— Dataset entries —

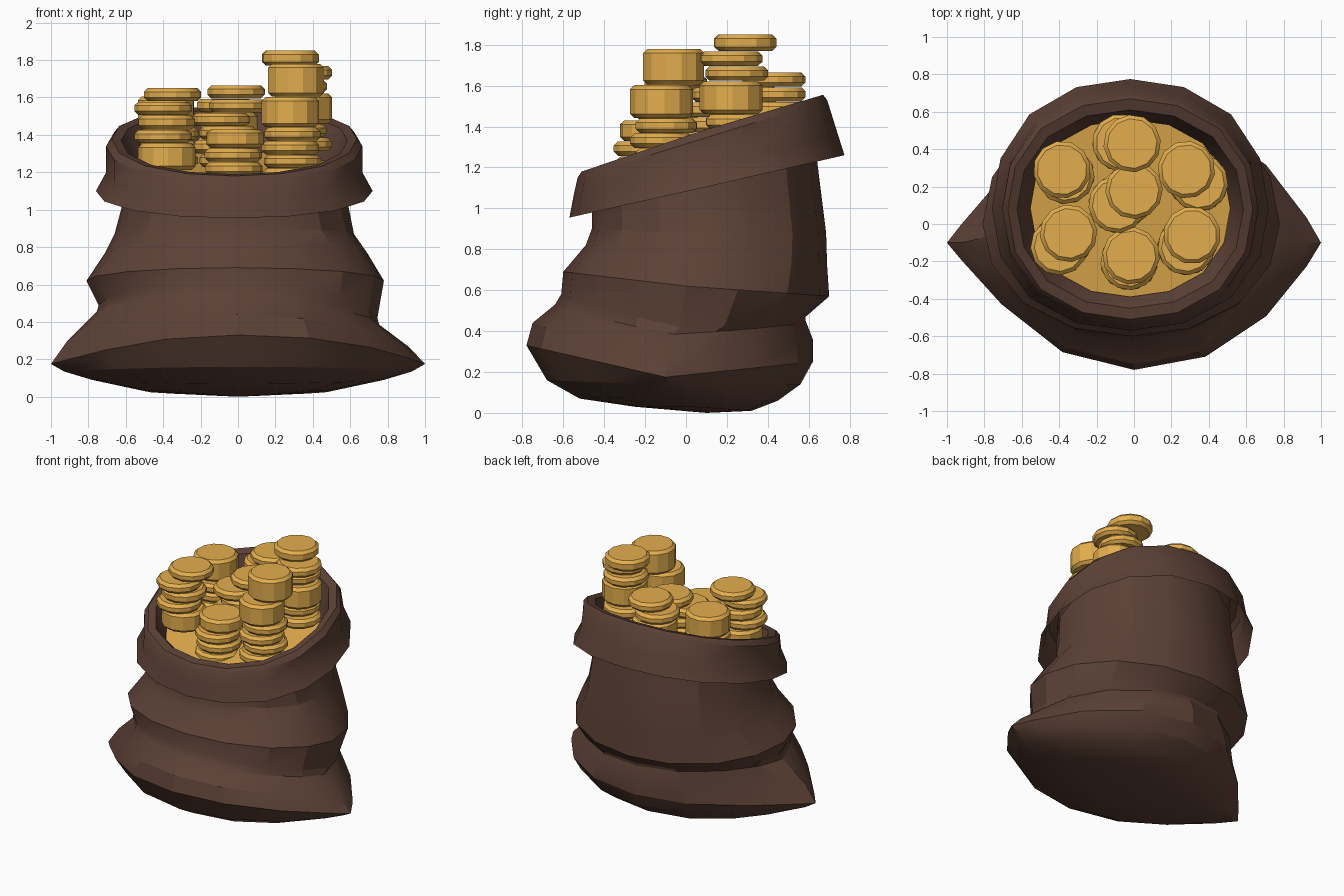
import bpy, bmesh, math, random

if "Cube" in bpy.data.objects:
    bpy.data.objects.remove(bpy.data.objects["Cube"])
random.seed(4)

def material(name, rgb):
    m = bpy.data.materials.new(name)
    m.diffuse_color = (*rgb, 1)
    m.use_nodes = True
    m.node_tree.nodes["Principled BSDF"].inputs["Base Color"].default_value = m.diffuse_color
    return m

cloth = material("brown_cloth", (0.108, 0.053, 0.037))
gold = material("gold", (0.77, 0.42, 0.075))
N = 16

def finish(bm, name, mat, angle):
    bmesh.ops.recalc_face_normals(bm, faces=bm.faces)
    me = bpy.data.meshes.new(name)
    bm.to_mesh(me)
    bm.free()
    me.materials.append(mat)
    ob = bpy.data.objects.new(name, me)
    bpy.context.collection.objects.link(ob)
    bpy.ops.object.select_all(action='DESELECT')
    ob.select_set(True)
    bpy.context.view_layer.objects.active = ob
    bpy.ops.object.shade_smooth_by_angle(angle=math.radians(angle))
    return ob

def ring(bm, yf, zf, yb, zb, rx, ys, zs, point=0, cx=0, lean=0):
    """Closed loop given its front, back and side points; point=1 makes pinched corners."""
    verts = []
    for i in range(N):
        a = 2 * math.pi * i / N
        c, s = math.cos(a), math.sin(a)
        full = 1 + .03 * (1 - point) * math.sin(2 * a) ** 2
        lens = math.copysign(max(0, 1 - abs(c) ** (2.2 + .4 * c)), s)
        t = s * full * (1 - point) + lens * point
        y = ys + ((yb - ys) if t > 0 else (ys - yf)) * t
        z = zs + (zb - zs if t > 0 else zf - zs) * abs(t) - lean * c
        verts.append(bm.verts.new((cx + rx * c * full, y, z)))
    return verts

def loft(bm, rings):
    for a, b in zip(rings, rings[1:]):
        for i in range(N):
            j = (i + 1) % N
            bm.faces.new((a[i], a[j], b[j], b[i]))

# Sack body: front y,z / back y,z / half width / side y,z / corner pinch / centre x / lean
body = [
    (-.25, .03, .32, .01, .50, .02, .03, .3),
    (-.52, .07, .45, .06, .78, -.04, .09, .6),
    (-.68, .16, .56, .14, .93, -.08, .135, .9),
    (-.78, .33, .62, .25, 1.0, -.10, .175, 1),
    (-.75, .44, .62, .36, .915, -.10, .28, .9, 0, .015),
    (-.64, .53, .585, .45, .755, -.06, .42, .35, 0, .035),
    (-.61, .58, .585, .47, .745, -.03, .455, .15, 0, .035),
    (-.60, .69, .70, .57, .795, .0, .62, .12, -.015),
    (-.49, .82, .69, .72, .70, .05, .77, 0, -.01),
    (-.46, .90, .685, .88, .64, .08, .87, 0, -.02),
    (-.46, 1.0, .66, 1.08, .605, .08, 1.02, 0, -.015),
    (-.46, 1.13, .62, 1.40, .59, .08, 1.26, 0, -.01),
]
bm = bmesh.new()
rings = [ring(bm, *r) for r in body]
loft(bm, rings)
base = bm.verts.new((0, .1, 0))
for i in range(N):
    bm.faces.new((base, rings[0][(i + 1) % N], rings[0][i]))
finish(bm, "sack_body", cloth, 24)

# Folded-over cuff, open below, and its inner lining
cuff = [
    (-.57, .955, .775, 1.26, .74, .08, 1.10, 0, -.02),
    (-.55, 1.06, .74, 1.37, .685, .08, 1.20, 0, -.02),
    (-.53, 1.15, .69, 1.53, .685, .08, 1.34, 0, -.02),
    (-.51, 1.18, .67, 1.555, .655, .08, 1.38, 0, -.02),
    (-.45, 1.19, .61, 1.535, .605, .08, 1.37, 0, -.02),
    (-.40, 1.13, .585, 1.42, .57, .08, 1.27, 0, -.02),
    (-.37, 1.08, .555, 1.25, .52, .08, 1.15, 0, -.02),
]
bm = bmesh.new()
loft(bm, [ring(bm, *r) for r in cuff])
finish(bm, "sack_cuff", cloth, 32)

# Sloping gold filling
bm = bmesh.new()
bm.faces.new(ring(bm, -.39, 1.13, .56, 1.31, .535, .085, 1.22, 0, -.02))
finish(bm, "gold_filling", gold, 30)

def coin(name, x, y, z0, z1, r=.154):
    """Twelve-sided coin with chamfered rims."""
    bm = bmesh.new()
    bmesh.ops.create_cone(bm, cap_ends=True, segments=12, radius1=r, radius2=r, depth=z1 - z0)
    rims = [e for e in bm.edges if abs(e.verts[0].co.z - e.verts[1].co.z) < 1e-5]
    bmesh.ops.bevel(bm, geom=rims, offset=.02, segments=1, affect='EDGES')
    ob = finish(bm, name, gold, 25)
    ob.location = (x, y, (z0 + z1) / 2)
    ob.rotation_euler.z = random.uniform(0, .5)

# Coin stacks: x, y, top height, shift of the lower coins, thicknesses from the top down
T, K = .07, .16
stacks = {
    "left_front": (-.35, -.05, 1.65, (-.05, -.07), (T, T, .075, T, .14)),
    "left_back": (-.385, .29, 1.605, (.02, -.03), (K, T, T, T)),
    "middle_back": (-.01, .43, 1.665, (-.06, .005), (T, T, .13, T)),
    "centre": (0, .18, 1.59, (-.09, -.075), (T, T, T, T, T)),
    "middle_front": (-.016, -.17, 1.43, (-.01, -.03), (.10, T, T, T)),
    "right_back": (.28, .29, 1.85, (.07, -.07), (.08, T, T, K, T, T)),
    "right_front": (.31, -.06, 1.78, (-.03, -.06), (.175, K, T, T, T, T)),
}
for name, (x, y, z, (dx, dy), sizes) in stacks.items():
    for i, h in enumerate(sizes):
        # alternate coins slide further out of line
        f = 0 if i == 0 else (1 if i % 2 else .6)
        coin(f"coin_{name}_{i + 1}", x + dx * f, y + dy * f, z - h, z)
        z -= h + .003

— Work task —
The records above are to be set down exactly as written, with no images.

— Answer to this task —
import bpy, bmesh, math, random

if "Cube" in bpy.data.objects:
    bpy.data.objects.remove(bpy.data.objects["Cube"])
random.seed(4)

def material(name, rgb):
    m = bpy.data.materials.new(name)
    m.diffuse_color = (*rgb, 1)
    m.use_nodes = True
    m.node_tree.nodes["Principled BSDF"].inputs["Base Color"].default_value = m.diffuse_color
    return m

cloth = material("brown_cloth", (0.108, 0.053, 0.037))
gold = material("gold", (0.77, 0.42, 0.075))
N = 16

def finish(bm, name, mat, angle):
    bmesh.ops.recalc_face_normals(bm, faces=bm.faces)
    me = bpy.data.meshes.new(name)
    bm.to_mesh(me)
    bm.free()
    me.materials.append(mat)
    ob = bpy.data.objects.new(name, me)
    bpy.context.collection.objects.link(ob)
    bpy.ops.object.select_all(action='DESELECT')
    ob.select_set(True)
    bpy.context.view_layer.objects.active = ob
    bpy.ops.object.shade_smooth_by_angle(angle=math.radians(angle))
    return ob

def ring(bm, yf, zf, yb, zb, rx, ys, zs, point=0, cx=0, lean=0):
    """Closed loop given its front, back and side points; point=1 makes pinched corners."""
    verts = []
    for i in range(N):
        a = 2 * math.pi * i / N
        c, s = math.cos(a), math.sin(a)
        full = 1 + .03 * (1 - point) * math.sin(2 * a) ** 2
        lens = math.copysign(max(0, 1 - abs(c) ** (2.2 + .4 * c)), s)
        t = s * full * (1 - point) + lens * point
        y = ys + ((yb - ys) if t > 0 else (ys - yf)) * t
        z = zs + (zb - zs if t > 0 else zf - zs) * abs(t) - lean * c
        verts.append(bm.verts.new((cx + rx * c * full, y, z)))
    return verts

def loft(bm, rings):
    for a, b in zip(rings, rings[1:]):
        for i in range(N):
            j = (i + 1) % N
            bm.faces.new((a[i], a[j], b[j], b[i]))

# Sack body: front y,z / back y,z / half width / side y,z / corner pinch / centre x / lean
body = [
    (-.25, .03, .32, .01, .50, .02, .03, .3),
    (-.52, .07, .45, .06, .78, -.04, .09, .6),
    (-.68, .16, .56, .14, .93, -.08, .135, .9),
    (-.78, .33, .62, .25, 1.0, -.10, .175, 1),
    (-.75, .44, .62, .36, .915, -.10, .28, .9, 0, .015),
    (-.64, .53, .585, .45, .755, -.06, .42, .35, 0, .035),
    (-.61, .58, .585, .47, .745, -.03, .455, .15, 0, .035),
    (-.60, .69, .70, .57, .795, .0, .62, .12, -.015),
    (-.49, .82, .69, .72, .70, .05, .77, 0, -.01),
    (-.46, .90, .685, .88, .64, .08, .87, 0, -.02),
    (-.46, 1.0, .66, 1.08, .605, .08, 1.02, 0, -.015),
    (-.46, 1.13, .62, 1.40, .59, .08, 1.26, 0, -.01),
]
bm = bmesh.new()
rings = [ring(bm, *r) for r in body]
loft(bm, rings)
base = bm.verts.new((0, .1, 0))
for i in range(N):
    bm.faces.new((base, rings[0][(i + 1) % N], rings[0][i]))
finish(bm, "sack_body", cloth, 24)

# Folded-over cuff, open below, and its inner lining
cuff = [
    (-.57, .955, .775, 1.26, .74, .08, 1.10, 0, -.02),
    (-.55, 1.06, .74, 1.37, .685, .08, 1.20, 0, -.02),
    (-.53, 1.15, .69, 1.53, .685, .08, 1.34, 0, -.02),
    (-.51, 1.18, .67, 1.555, .655, .08, 1.38, 0, -.02),
    (-.45, 1.19, .61, 1.535, .605, .08, 1.37, 0, -.02),
    (-.40, 1.13, .585, 1.42, .57, .08, 1.27, 0, -.02),
    (-.37, 1.08, .555, 1.25, .52, .08, 1.15, 0, -.02),
]
bm = bmesh.new()
loft(bm, [ring(bm, *r) for r in cuff])
finish(bm, "sack_cuff", cloth, 32)

# Sloping gold filling
bm = bmesh.new()
bm.faces.new(ring(bm, -.39, 1.13, .56, 1.31, .535, .085, 1.22, 0, -.02))
finish(bm, "gold_filling", gold, 30)

def coin(name, x, y, z0, z1, r=.154):
    """Twelve-sided coin with chamfered rims."""
    bm = bmesh.new()
    bmesh.ops.create_cone(bm, cap_ends=True, segments=12, radius1=r, radius2=r, depth=z1 - z0)
    rims = [e for e in bm.edges if abs(e.verts[0].co.z - e.verts[1].co.z) < 1e-5]
    bmesh.ops.bevel(bm, geom=rims, offset=.02, segments=1, affect='EDGES')
    ob = finish(bm, name, gold, 25)
    ob.location = (x, y, (z0 + z1) / 2)
    ob.rotation_euler.z = random.uniform(0, .5)

# Coin stacks: x, y, top height, shift of the lower coins, thicknesses from the top down
T, K = .07, .16
stacks = {
    "left_front": (-.35, -.05, 1.65, (-.05, -.07), (T, T, .075, T, .14)),
    "left_back": (-.385, .29, 1.605, (.02, -.03), (K, T, T, T)),
    "middle_back": (-.01, .43, 1.665, (-.06, .005), (T, T, .13, T)),
    "centre": (0, .18, 1.59, (-.09, -.075), (T, T, T, T, T)),
    "middle_front": (-.016, -.17, 1.43, (-.01, -.03), (.10, T, T, T)),
    "right_back": (.28, .29, 1.85, (.07, -.07), (.08, T, T, K, T, T)),
    "right_front": (.31, -.06, 1.78, (-.03, -.06), (.175, K, T, T, T, T)),
}
for name, (x, y, z, (dx, dy), sizes) in stacks.items():
    for i, h in enumerate(sizes):
        # alternate coins slide further out of line
        f = 0 if i == 0 else (1 if i % 2 else .6)
        coin(f"coin_{name}_{i + 1}", x + dx * f, y + dy * f, z - h, z)
        z -= h + .003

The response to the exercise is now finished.